=== Work task ===
Scan the data. Collect each line that contains the word "objects".

=== Dataset entries ===

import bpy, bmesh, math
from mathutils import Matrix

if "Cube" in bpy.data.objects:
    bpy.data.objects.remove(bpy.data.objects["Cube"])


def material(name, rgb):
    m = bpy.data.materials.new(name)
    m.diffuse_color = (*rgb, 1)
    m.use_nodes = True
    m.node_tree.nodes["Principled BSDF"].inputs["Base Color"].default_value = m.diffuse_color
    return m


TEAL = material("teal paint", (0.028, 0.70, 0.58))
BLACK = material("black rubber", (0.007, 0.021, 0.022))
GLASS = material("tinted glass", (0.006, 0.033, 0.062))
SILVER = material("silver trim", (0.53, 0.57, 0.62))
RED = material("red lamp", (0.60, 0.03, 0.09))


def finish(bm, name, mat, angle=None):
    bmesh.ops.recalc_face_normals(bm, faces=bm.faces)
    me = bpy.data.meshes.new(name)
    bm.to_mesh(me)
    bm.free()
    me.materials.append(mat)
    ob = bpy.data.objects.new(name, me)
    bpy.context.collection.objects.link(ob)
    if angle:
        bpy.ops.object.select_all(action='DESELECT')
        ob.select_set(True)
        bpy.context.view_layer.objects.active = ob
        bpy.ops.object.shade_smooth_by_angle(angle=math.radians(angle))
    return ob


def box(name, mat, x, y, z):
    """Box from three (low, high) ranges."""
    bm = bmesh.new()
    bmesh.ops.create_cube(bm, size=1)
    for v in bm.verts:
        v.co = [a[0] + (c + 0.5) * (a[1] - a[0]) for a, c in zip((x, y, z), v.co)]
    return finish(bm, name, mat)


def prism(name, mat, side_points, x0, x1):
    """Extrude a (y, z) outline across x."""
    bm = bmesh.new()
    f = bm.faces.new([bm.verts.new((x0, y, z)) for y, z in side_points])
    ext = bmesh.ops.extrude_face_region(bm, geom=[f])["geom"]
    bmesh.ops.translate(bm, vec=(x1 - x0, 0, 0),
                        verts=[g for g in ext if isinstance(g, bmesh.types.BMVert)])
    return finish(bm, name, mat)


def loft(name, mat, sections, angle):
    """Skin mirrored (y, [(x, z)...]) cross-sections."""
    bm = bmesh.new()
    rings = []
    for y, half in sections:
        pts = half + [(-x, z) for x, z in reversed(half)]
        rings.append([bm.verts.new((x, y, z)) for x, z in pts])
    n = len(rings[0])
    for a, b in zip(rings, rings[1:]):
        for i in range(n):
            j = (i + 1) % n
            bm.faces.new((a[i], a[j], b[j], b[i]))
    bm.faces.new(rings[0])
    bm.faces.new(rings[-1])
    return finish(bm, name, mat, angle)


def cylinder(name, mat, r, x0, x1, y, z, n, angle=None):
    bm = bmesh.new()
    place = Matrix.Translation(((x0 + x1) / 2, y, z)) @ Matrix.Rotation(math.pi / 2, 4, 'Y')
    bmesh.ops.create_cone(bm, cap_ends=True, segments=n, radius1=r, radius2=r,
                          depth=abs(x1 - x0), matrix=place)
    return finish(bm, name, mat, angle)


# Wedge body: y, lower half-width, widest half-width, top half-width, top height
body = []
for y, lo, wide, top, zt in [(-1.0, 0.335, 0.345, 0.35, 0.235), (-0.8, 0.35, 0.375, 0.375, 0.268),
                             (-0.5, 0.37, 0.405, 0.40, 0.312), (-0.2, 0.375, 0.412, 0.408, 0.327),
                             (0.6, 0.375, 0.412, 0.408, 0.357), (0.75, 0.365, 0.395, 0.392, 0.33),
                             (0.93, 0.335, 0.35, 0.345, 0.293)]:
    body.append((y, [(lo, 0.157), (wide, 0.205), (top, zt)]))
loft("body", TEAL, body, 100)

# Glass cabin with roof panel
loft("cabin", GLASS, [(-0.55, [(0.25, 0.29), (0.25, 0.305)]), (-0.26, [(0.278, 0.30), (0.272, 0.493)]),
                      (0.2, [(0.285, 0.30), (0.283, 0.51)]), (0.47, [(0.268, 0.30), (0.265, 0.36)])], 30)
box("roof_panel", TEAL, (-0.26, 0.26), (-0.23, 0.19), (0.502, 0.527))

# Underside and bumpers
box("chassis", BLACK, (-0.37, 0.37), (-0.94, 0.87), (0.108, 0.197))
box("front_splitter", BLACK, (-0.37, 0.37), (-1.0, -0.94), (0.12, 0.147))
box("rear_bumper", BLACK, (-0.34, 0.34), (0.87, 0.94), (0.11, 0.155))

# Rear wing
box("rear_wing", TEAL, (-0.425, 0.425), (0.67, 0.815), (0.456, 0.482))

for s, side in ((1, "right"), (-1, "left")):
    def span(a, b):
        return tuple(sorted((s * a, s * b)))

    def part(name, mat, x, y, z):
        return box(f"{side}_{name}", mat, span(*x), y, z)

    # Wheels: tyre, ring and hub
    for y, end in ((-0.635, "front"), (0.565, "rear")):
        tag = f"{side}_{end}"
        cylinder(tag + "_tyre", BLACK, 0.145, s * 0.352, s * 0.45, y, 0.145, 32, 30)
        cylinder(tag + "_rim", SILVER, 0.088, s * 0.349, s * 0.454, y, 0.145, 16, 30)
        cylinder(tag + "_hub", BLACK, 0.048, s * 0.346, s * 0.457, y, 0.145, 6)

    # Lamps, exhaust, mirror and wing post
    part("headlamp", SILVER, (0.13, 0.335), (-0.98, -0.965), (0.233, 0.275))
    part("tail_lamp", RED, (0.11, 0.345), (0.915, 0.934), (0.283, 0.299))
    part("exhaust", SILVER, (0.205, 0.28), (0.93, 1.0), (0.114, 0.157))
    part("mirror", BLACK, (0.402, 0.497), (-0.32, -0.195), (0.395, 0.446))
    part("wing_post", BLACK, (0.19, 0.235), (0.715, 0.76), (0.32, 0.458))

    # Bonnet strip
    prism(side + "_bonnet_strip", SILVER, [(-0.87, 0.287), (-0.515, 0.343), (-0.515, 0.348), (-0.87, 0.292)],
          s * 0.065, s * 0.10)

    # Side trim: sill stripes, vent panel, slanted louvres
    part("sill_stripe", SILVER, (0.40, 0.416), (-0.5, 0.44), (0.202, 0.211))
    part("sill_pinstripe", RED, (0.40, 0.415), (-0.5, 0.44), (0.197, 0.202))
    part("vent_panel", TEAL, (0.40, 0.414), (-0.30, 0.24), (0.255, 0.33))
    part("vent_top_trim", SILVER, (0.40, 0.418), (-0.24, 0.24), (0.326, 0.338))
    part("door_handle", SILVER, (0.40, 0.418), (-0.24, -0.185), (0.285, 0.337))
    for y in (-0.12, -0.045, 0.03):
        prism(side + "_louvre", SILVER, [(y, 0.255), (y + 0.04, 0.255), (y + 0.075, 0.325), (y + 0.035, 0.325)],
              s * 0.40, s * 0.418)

---

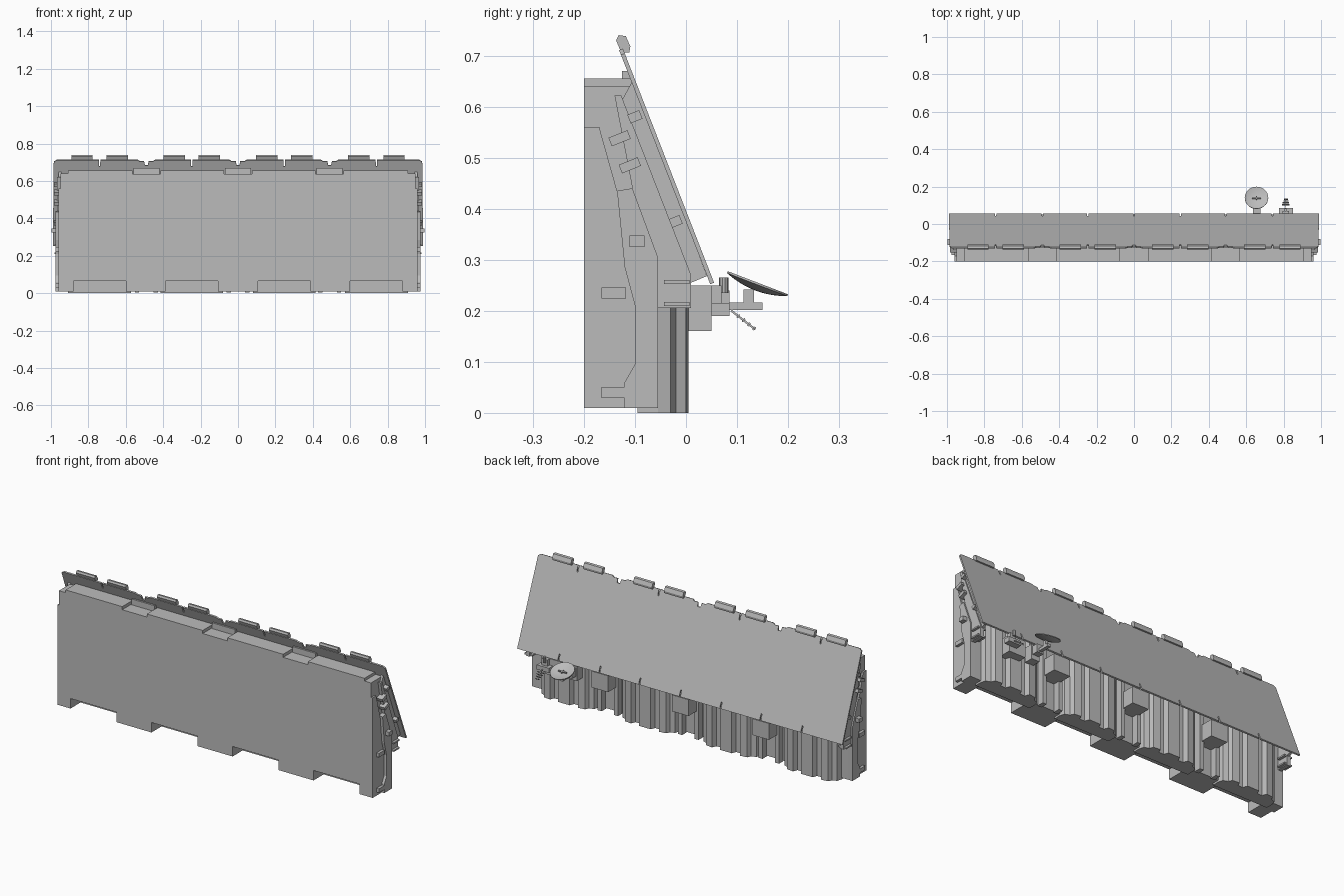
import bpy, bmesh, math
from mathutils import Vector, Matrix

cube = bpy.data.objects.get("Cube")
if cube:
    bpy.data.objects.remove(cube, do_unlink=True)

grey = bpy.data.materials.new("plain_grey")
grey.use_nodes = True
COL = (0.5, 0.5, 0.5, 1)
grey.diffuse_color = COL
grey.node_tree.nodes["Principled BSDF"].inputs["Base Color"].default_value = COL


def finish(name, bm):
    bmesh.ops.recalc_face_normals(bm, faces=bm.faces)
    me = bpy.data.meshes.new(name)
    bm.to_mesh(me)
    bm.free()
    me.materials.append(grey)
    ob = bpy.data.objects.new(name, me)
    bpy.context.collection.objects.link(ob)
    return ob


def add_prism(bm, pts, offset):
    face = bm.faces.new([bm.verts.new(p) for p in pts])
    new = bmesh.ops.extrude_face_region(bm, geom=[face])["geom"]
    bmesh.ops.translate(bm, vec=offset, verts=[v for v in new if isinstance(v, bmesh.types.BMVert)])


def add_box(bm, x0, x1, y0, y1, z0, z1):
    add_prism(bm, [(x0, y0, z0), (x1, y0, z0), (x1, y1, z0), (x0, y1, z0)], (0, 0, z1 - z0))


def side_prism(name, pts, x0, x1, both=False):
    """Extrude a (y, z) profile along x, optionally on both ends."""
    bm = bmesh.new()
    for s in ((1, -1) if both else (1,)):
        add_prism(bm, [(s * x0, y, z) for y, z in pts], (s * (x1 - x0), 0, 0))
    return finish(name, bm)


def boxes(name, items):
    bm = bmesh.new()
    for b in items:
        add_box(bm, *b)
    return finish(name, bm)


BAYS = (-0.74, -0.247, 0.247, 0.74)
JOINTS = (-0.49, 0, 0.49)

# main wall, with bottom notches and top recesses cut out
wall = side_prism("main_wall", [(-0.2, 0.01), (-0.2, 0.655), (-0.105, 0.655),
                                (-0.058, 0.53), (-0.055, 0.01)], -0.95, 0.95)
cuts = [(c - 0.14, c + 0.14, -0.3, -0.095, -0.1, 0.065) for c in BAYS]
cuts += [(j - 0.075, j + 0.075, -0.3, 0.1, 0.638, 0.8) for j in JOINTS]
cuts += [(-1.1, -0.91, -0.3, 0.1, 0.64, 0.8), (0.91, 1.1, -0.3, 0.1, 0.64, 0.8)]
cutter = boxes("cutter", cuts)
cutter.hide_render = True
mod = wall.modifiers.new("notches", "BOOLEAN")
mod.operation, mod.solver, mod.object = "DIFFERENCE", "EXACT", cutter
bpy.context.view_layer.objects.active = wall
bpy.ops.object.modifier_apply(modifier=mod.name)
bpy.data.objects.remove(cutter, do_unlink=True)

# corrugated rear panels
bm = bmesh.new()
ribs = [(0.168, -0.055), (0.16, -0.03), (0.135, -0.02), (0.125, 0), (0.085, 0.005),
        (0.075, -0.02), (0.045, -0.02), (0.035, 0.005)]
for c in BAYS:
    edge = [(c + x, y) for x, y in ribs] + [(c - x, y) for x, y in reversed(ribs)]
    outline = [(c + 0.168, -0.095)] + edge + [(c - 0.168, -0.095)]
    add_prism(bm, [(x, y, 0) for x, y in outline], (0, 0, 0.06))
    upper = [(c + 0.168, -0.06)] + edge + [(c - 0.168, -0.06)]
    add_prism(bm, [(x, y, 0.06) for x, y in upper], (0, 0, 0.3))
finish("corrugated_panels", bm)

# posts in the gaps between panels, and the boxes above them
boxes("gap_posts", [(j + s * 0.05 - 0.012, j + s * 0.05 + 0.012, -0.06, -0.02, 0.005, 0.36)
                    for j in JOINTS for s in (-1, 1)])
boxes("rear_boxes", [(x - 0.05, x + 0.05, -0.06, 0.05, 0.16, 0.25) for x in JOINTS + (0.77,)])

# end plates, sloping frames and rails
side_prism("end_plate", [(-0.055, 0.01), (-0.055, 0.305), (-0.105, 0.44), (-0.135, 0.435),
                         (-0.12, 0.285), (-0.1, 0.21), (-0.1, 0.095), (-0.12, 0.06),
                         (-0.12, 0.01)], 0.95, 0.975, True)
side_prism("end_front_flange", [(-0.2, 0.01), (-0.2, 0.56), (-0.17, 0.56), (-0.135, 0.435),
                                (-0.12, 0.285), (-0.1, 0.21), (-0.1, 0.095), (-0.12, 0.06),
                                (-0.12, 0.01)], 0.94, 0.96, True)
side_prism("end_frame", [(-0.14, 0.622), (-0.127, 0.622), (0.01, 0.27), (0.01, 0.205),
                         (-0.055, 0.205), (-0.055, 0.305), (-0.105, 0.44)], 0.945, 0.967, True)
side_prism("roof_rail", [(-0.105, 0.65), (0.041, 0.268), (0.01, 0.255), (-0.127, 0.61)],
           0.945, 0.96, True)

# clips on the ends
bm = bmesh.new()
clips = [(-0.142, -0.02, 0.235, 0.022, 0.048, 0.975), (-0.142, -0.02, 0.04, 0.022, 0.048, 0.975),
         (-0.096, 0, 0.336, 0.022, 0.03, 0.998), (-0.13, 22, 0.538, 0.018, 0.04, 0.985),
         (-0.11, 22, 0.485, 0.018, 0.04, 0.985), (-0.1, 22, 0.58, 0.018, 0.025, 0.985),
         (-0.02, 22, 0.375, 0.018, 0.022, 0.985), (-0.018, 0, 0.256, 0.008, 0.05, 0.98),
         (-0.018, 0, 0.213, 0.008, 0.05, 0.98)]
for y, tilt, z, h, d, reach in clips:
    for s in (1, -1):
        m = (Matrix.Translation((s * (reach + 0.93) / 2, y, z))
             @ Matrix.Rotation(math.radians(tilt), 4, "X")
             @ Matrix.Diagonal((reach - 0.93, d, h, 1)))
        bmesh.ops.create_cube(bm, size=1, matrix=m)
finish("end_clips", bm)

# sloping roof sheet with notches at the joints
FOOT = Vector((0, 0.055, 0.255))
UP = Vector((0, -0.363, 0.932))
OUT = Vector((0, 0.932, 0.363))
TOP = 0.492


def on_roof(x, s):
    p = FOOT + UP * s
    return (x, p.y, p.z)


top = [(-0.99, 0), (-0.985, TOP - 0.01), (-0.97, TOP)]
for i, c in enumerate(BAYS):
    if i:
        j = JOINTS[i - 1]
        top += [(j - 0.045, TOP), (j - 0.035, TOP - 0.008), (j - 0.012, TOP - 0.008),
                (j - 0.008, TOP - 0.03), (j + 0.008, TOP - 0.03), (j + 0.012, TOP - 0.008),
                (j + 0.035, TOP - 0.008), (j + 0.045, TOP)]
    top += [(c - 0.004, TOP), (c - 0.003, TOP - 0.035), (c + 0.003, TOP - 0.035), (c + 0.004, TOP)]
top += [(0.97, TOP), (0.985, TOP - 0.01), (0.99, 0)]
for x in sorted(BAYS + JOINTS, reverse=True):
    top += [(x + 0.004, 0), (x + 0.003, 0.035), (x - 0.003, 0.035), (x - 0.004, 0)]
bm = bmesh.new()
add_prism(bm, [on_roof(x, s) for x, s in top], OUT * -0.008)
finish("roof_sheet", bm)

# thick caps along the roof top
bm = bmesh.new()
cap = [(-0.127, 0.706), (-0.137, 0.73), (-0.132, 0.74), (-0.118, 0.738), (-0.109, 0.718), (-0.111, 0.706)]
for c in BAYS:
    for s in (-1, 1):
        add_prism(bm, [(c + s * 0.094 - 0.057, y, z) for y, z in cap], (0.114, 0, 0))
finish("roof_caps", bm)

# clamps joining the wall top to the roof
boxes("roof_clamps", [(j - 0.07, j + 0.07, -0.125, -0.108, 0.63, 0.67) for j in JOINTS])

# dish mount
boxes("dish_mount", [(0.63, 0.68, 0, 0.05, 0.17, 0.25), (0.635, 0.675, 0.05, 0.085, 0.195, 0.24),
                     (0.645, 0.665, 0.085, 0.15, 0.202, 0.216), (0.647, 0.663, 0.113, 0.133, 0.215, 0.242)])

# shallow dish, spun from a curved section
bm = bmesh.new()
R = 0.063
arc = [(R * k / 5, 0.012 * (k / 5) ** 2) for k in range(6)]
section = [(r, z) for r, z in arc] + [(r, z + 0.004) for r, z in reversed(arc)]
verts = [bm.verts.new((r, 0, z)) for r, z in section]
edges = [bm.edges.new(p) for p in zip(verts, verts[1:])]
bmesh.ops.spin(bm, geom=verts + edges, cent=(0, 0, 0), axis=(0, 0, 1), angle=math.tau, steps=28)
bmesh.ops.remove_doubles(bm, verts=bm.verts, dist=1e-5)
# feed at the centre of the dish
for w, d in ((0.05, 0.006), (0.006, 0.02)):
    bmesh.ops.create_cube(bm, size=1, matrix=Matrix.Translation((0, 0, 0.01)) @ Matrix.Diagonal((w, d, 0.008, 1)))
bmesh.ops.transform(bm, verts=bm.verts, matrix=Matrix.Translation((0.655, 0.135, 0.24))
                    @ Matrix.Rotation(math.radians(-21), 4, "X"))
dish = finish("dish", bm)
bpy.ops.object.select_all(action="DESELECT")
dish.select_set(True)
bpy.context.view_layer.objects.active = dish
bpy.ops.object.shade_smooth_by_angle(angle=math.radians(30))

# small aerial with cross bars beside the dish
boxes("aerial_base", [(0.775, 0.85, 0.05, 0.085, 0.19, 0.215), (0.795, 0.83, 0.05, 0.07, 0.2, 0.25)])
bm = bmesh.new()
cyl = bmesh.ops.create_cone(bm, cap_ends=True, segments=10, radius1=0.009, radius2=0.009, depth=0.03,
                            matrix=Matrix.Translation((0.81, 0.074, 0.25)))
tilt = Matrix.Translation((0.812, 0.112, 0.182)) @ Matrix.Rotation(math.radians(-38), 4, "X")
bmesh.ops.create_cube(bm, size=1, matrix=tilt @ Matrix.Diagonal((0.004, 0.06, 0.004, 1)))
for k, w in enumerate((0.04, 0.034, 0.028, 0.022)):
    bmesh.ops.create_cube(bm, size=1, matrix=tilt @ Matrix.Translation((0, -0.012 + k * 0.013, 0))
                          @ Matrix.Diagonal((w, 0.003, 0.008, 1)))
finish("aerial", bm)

=== Answer box ===
if "Cube" in bpy.data.objects:
    bpy.data.objects.remove(bpy.data.objects["Cube"])
    ob = bpy.data.objects.new(name, me)
    bpy.context.collection.objects.link(ob)
        bpy.context.view_layer.objects.active = ob
cube = bpy.data.objects.get("Cube")
    bpy.data.objects.remove(cube, do_unlink=True)
    ob = bpy.data.objects.new(name, me)
    bpy.context.collection.objects.link(ob)
bpy.context.view_layer.objects.active = wall
bpy.data.objects.remove(cutter, do_unlink=True)
bpy.context.view_layer.objects.active = dish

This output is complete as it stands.